### WHAT IS EXPECTED
Pick every line from the data below that contains the string "corners" and copy it.

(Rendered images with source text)

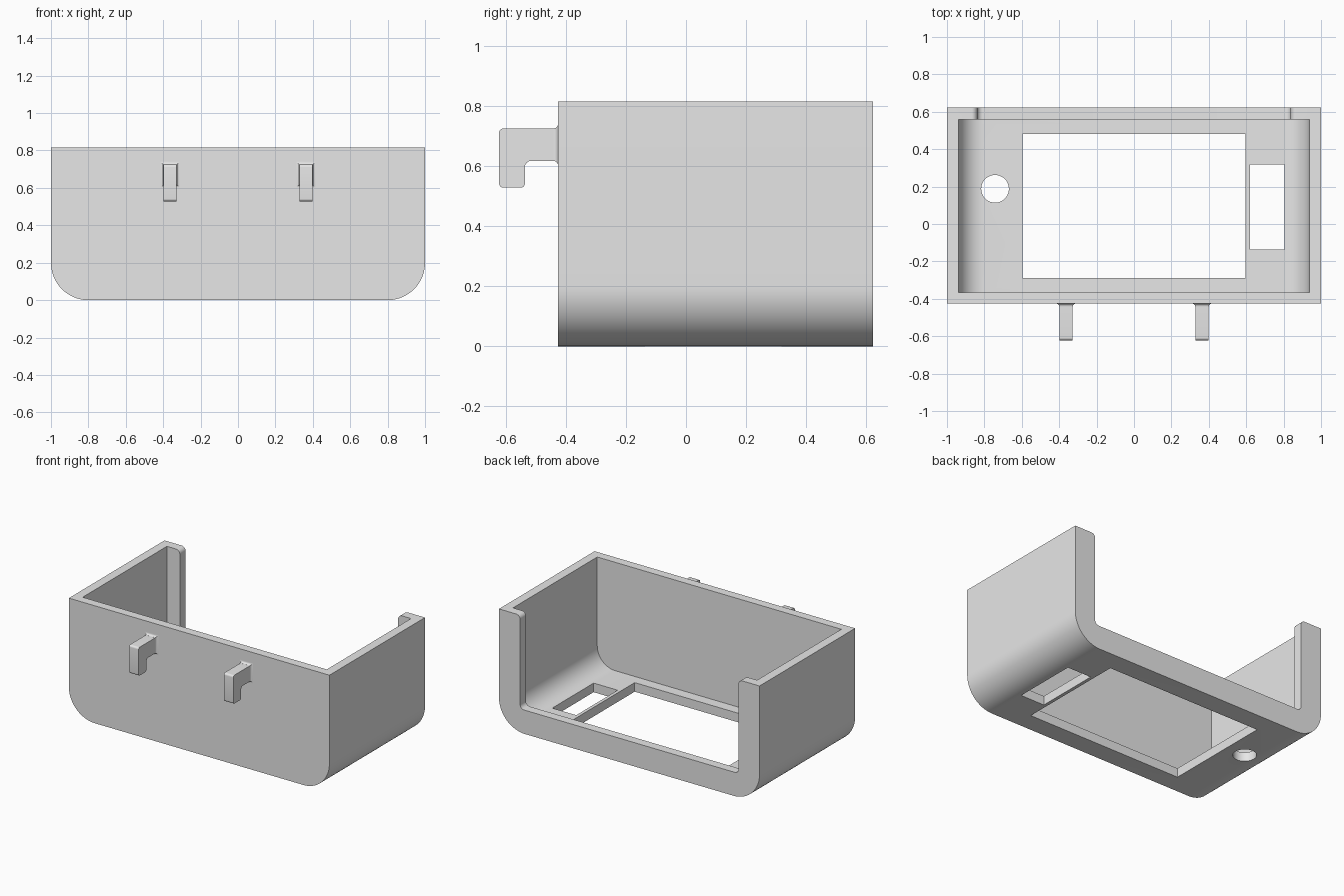
import bpy, bmesh, math
from mathutils import Vector

if "Cube" in bpy.data.objects:
    bpy.data.objects.remove(bpy.data.objects["Cube"])

grey = bpy.data.materials.new("plain_grey")
grey.diffuse_color = (0.8, 0.8, 0.8, 1)
grey.use_nodes = True
grey.node_tree.nodes["Principled BSDF"].inputs["Base Color"].default_value = grey.diffuse_color


def fillet(corners, n=8):
    """Round right-angle corners given as (u, v, radius)."""
    out = []
    for i, (u, v, r) in enumerate(corners):
        p = Vector((u, v))
        if r == 0:
            out.append(p)
            continue
        d1 = (Vector(corners[i - 1][:2]) - p).normalized()
        d2 = (Vector(corners[(i + 1) % len(corners)][:2]) - p).normalized()
        c = p + r * (d1 + d2)
        for k in range(n + 1):
            t = math.pi / 2 * k / n
            out.append(c - r * (math.cos(t) * d2 + math.sin(t) * d1))
    return out


def loft(name, sections):
    """Closed skin through matching rings of points."""
    bm = bmesh.new()
    rings = [[bm.verts.new(p) for p in s] for s in sections]
    n = len(rings[0])
    bm.faces.new(rings[0])
    bm.faces.new(rings[-1])
    for a, b in zip(rings, rings[1:]):
        for i in range(n):
            bm.faces.new((a[i], a[(i + 1) % n], b[(i + 1) % n], b[i]))
    bmesh.ops.recalc_face_normals(bm, faces=bm.faces[:])
    me = bpy.data.meshes.new(name)
    bm.to_mesh(me)
    bm.free()
    me.materials.append(grey)
    ob = bpy.data.objects.new(name, me)
    bpy.context.collection.objects.link(ob)
    return ob


def prism(name, pts, axis, lo, hi):
    """Extrude a 2D outline along x, y or z."""
    place = {"x": lambda u, v, w: (w, u, v),
             "y": lambda u, v, w: (u, w, v),
             "z": lambda u, v, w: (u, v, w)}[axis]
    return loft(name, [[place(p[0], p[1], w) for p in pts] for w in (lo, hi)])


def rect(x0, x1, y0, y1):
    return [(x0, y0), (x1, y0), (x1, y1), (x0, y1)]


def select_only(ob):
    bpy.ops.object.select_all(action="DESELECT")
    ob.select_set(True)
    bpy.context.view_layer.objects.active = ob


def cut(body, cutter):
    select_only(body)
    m = body.modifiers.new("cut", "BOOLEAN")
    m.operation, m.solver, m.object = "DIFFERENCE", "EXACT", cutter
    bpy.ops.object.modifier_apply(modifier=m.name)
    bpy.data.objects.remove(cutter)


def smooth(ob):
    select_only(ob)
    bpy.ops.object.shade_smooth_by_angle(angle=math.radians(30))


H, FRONT, BACK = 0.815, -0.426, 0.622

# Tray shell with rounded lower edges
tray = prism("tray", fillet([(-1, H, 0), (-1, 0, 0.2), (1, 0, 0.2), (1, H, 0)], 20),
             "y", FRONT, BACK)

# Inner cavity
cut(tray, prism("cavity_cutter", fillet(
    [(-0.937, 1, 0), (-0.937, 0.063, 0.137), (0.937, 0.063, 0.137), (0.937, 1, 0)], 20),
    "y", FRONT + 0.061, BACK - 0.063))

# Back opening, rounded at its foot and at the post tops
T = H + 0.0002
cut(tray, prism("back_opening_cutter", fillet(
    [(-0.838, 0.165, 0.03), (0.838, 0.165, 0.03), (0.838, T, 0.03), (0.92, T, 0),
     (0.92, 1, 0), (-0.92, 1, 0), (-0.92, T, 0), (-0.838, T, 0.03)]),
    "y", 0.5, 0.7))

# Floor openings: large window, side slot, round hole
cut(tray, prism("window_cutter", rect(-0.597, 0.597, -0.29, 0.482), "z", -0.1, 0.12))
cut(tray, prism("slot_cutter", rect(0.62, 0.804, -0.136, 0.318), "z", -0.1, 0.15))
circle = [(-0.743 + 0.074 * math.cos(math.tau * i / 40),
           0.188 + 0.074 * math.sin(math.tau * i / 40)) for i in range(40)]
cut(tray, prism("hole_cutter", circle, "z", -0.1, 0.15))
smooth(tray)

# Two hooks on the front wall, each with a flared root
Z0, Z1, W, R = 0.617, 0.725, 0.036, 0.015
for side, cx in (("left", -0.3635), ("right", 0.3635)):
    hook = prism(side + "_hook", fillet(
        [(FRONT, Z1, 0), (-0.622, Z1, 0.014), (-0.622, 0.528, 0.014),
         (-0.536, 0.528, 0.014), (-0.536, Z0, 0.02), (FRONT, Z0, 0)], 6),
        "x", cx - W, cx + W)
    smooth(hook)
    rings = []
    for k in range(7):
        t = math.pi / 2 * k / 6
        g = R * (1 - math.sin(t)) + 0.0003
        y = FRONT - R * (1 - math.cos(t))
        rings.append([(x, y, z) for x, z in
                      rect(cx - W - g, cx + W + g, Z0 - g, Z1 + g)])
    smooth(loft(side + "_hook_root", rings))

### RESPONSE TO THIS EXERCISE
def fillet(corners, n=8):
    """Round right-angle corners given as (u, v, radius)."""
    for i, (u, v, r) in enumerate(corners):
        d1 = (Vector(corners[i - 1][:2]) - p).normalized()
        d2 = (Vector(corners[(i + 1) % len(corners)][:2]) - p).normalized()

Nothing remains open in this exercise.